*PROBLEM TO SOLVE*
The line that holds "x = -1 + c * PITCH" marks the start. Return it and each following line through the end of the data, unchanged.

==== EXERCISE DATA

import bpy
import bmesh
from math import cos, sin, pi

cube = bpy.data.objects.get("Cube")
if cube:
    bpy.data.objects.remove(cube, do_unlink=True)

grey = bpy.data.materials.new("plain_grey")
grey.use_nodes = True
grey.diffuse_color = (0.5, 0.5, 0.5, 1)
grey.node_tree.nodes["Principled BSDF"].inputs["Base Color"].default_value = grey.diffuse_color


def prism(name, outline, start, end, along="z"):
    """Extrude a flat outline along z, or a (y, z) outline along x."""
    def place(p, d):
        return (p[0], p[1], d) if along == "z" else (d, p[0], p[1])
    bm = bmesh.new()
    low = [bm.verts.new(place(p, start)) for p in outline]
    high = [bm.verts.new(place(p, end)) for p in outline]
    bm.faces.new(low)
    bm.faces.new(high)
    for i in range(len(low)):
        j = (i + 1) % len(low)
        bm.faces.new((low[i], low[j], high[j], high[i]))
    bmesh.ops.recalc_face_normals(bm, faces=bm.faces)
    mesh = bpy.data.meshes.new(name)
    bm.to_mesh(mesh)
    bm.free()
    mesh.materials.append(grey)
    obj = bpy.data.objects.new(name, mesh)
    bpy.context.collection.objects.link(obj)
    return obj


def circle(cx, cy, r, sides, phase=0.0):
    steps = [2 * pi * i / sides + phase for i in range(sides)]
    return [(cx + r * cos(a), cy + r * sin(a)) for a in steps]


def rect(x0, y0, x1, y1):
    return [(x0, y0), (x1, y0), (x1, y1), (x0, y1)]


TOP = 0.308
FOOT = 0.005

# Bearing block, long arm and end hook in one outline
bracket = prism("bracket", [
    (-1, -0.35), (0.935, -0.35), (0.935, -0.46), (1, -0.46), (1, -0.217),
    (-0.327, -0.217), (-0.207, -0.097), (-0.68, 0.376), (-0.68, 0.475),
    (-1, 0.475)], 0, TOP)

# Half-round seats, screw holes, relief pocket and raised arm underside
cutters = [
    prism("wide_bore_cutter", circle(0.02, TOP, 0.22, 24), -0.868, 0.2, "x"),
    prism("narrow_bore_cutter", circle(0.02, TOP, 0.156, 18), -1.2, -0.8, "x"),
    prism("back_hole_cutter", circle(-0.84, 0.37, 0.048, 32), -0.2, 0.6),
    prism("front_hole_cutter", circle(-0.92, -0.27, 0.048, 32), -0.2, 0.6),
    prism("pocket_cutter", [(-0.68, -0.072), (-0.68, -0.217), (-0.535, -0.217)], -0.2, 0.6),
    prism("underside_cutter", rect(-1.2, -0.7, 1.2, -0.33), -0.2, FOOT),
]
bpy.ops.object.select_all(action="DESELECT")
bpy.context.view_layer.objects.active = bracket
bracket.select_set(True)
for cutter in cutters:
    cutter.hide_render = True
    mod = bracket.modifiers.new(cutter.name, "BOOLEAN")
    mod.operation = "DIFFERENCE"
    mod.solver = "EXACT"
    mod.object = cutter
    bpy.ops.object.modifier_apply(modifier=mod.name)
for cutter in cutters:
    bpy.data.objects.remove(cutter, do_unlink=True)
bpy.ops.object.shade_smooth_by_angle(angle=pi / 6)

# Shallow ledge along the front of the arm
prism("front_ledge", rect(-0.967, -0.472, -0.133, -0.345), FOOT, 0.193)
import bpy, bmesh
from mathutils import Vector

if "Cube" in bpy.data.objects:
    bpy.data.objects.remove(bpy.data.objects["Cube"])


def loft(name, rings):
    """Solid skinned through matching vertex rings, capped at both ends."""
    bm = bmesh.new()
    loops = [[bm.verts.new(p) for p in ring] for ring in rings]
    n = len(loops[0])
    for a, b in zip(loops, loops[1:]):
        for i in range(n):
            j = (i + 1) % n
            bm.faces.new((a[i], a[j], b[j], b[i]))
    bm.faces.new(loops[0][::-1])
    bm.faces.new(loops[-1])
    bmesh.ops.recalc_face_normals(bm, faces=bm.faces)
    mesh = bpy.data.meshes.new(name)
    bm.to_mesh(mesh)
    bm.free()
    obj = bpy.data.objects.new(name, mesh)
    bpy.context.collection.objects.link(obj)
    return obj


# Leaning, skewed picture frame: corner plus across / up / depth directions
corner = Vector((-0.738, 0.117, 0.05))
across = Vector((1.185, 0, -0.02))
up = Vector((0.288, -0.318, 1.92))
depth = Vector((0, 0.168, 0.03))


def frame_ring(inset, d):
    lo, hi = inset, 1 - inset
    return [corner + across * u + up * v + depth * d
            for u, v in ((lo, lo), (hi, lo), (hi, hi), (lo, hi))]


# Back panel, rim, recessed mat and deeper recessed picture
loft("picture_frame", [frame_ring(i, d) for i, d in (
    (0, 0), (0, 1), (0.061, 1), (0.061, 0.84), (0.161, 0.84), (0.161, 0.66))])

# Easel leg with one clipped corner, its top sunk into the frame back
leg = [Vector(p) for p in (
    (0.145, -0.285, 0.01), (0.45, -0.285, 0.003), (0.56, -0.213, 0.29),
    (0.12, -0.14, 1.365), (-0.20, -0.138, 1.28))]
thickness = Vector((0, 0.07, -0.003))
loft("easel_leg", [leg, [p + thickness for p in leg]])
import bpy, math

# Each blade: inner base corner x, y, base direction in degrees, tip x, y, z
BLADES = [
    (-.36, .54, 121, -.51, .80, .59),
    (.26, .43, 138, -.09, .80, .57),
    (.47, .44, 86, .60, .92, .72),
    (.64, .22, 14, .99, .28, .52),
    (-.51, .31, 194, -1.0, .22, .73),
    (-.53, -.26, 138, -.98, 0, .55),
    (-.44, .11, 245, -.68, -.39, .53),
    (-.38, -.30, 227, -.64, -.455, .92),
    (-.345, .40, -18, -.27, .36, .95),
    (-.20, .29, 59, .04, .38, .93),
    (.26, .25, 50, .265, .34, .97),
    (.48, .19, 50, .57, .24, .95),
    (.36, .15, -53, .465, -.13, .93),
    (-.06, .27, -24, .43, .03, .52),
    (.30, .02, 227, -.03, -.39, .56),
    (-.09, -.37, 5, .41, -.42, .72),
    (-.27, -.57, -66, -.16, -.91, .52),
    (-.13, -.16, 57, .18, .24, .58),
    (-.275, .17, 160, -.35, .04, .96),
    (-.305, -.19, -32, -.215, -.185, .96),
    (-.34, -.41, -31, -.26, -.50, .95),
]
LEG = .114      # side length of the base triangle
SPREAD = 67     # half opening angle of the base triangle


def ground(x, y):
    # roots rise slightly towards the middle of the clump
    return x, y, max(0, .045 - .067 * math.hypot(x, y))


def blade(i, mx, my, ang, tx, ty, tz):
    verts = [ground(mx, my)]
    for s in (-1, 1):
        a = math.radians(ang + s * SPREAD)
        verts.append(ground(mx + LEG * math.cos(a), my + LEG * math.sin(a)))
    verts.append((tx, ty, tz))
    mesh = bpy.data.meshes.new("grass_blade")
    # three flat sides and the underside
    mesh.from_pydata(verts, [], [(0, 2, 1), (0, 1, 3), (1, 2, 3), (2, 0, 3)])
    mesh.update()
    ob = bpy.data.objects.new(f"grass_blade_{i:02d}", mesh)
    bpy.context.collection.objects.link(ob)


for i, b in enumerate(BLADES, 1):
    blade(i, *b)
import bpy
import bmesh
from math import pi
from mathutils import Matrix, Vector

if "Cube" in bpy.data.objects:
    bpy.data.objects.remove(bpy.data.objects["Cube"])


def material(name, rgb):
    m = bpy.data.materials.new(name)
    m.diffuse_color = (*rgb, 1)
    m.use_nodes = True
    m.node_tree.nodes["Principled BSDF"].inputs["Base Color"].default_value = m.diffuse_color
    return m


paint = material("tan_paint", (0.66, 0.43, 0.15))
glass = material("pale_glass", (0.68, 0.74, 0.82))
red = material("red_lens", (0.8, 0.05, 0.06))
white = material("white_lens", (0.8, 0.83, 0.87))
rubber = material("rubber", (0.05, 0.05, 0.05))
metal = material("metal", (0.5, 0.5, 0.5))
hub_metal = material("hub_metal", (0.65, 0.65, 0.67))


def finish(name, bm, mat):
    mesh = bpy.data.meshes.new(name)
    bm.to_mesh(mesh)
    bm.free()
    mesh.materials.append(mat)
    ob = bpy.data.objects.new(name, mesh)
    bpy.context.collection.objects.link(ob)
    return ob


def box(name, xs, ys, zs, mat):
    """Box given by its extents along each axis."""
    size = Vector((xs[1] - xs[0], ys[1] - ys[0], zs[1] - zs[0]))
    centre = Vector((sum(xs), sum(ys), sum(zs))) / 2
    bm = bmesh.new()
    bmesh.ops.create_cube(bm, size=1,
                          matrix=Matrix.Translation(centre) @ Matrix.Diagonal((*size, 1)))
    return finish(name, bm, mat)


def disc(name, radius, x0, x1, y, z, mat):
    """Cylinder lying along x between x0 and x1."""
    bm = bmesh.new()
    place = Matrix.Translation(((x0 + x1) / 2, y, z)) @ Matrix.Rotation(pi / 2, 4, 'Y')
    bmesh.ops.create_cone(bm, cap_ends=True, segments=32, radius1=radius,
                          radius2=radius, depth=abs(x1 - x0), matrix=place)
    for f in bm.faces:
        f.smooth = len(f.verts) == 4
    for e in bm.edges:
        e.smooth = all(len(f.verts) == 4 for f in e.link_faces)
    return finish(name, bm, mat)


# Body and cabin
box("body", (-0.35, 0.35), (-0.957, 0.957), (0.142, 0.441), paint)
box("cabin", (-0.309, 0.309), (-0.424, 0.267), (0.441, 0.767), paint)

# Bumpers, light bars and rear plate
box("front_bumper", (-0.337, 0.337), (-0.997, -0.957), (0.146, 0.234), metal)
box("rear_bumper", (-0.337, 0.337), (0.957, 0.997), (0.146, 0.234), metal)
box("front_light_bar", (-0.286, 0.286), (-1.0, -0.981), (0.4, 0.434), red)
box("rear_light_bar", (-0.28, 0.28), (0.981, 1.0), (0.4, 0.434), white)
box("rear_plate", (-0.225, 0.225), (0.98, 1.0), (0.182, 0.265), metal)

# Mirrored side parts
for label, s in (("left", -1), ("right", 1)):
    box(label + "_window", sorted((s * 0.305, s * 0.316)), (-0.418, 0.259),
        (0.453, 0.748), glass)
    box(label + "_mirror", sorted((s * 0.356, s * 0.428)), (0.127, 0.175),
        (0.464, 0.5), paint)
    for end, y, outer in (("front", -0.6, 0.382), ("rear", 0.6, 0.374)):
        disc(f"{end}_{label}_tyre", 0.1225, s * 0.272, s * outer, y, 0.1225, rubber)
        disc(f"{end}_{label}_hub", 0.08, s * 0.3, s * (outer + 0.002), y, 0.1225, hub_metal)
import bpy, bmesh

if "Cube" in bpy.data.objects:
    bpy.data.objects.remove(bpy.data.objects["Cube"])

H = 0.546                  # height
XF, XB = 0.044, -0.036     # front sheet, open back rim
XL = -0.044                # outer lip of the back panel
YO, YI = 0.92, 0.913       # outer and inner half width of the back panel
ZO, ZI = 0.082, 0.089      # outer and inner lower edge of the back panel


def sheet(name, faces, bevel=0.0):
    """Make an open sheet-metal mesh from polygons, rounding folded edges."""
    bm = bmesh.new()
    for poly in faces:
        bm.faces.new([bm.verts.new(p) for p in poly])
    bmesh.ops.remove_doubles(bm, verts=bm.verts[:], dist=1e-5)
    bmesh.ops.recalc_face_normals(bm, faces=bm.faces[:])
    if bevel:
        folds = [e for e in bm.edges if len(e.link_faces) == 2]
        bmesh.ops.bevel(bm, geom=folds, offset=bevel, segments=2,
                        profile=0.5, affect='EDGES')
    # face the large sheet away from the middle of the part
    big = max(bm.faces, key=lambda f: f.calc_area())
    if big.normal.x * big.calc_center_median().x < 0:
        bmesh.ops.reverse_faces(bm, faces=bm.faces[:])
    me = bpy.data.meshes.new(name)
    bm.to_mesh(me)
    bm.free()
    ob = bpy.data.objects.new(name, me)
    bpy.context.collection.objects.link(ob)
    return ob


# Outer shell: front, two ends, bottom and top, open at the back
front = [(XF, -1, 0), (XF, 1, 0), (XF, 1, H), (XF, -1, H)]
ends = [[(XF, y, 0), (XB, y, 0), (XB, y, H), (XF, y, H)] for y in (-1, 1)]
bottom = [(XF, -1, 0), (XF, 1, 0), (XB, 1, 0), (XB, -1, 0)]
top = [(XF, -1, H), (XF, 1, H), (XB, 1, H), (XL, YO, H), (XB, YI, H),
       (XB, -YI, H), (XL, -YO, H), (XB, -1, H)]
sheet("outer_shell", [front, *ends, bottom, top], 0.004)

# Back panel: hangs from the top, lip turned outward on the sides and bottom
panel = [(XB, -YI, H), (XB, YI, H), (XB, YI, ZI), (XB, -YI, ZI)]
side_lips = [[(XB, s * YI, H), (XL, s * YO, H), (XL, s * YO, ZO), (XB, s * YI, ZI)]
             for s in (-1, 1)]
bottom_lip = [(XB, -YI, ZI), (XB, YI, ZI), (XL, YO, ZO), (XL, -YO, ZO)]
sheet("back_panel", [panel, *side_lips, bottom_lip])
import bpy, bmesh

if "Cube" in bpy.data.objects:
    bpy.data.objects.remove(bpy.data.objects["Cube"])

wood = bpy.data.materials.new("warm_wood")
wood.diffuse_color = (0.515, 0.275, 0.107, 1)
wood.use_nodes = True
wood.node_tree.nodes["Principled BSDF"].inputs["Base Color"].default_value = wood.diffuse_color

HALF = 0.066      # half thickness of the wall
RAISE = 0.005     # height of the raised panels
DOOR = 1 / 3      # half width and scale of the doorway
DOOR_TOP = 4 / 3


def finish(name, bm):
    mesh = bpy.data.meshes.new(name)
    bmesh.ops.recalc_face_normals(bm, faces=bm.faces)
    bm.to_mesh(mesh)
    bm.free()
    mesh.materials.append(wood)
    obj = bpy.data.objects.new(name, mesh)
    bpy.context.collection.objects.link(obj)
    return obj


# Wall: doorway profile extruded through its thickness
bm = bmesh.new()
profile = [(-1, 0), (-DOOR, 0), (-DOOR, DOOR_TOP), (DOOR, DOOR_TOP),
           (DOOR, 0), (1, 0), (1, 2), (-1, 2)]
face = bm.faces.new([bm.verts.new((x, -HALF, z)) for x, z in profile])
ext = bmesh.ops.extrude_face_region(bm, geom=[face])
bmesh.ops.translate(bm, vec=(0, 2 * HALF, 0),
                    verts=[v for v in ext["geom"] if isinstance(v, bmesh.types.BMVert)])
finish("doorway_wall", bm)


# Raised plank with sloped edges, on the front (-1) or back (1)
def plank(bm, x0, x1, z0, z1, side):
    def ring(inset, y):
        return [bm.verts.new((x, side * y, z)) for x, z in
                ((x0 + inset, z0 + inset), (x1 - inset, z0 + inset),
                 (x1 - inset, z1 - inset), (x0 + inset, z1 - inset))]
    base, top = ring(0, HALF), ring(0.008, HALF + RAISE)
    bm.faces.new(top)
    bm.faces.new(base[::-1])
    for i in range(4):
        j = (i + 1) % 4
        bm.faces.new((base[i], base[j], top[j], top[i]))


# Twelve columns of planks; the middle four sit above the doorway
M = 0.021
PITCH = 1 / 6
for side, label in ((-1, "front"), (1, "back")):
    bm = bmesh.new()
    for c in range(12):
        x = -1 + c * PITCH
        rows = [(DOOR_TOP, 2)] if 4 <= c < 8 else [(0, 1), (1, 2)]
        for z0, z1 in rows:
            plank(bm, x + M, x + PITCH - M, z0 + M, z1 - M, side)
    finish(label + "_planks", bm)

========

*WRITTEN SOLUTION*
        x = -1 + c * PITCH
        rows = [(DOOR_TOP, 2)] if 4 <= c < 8 else [(0, 1), (1, 2)]
        for z0, z1 in rows:
            plank(bm, x + M, x + PITCH - M, z0 + M, z1 - M, side)
    finish(label + "_planks", bm)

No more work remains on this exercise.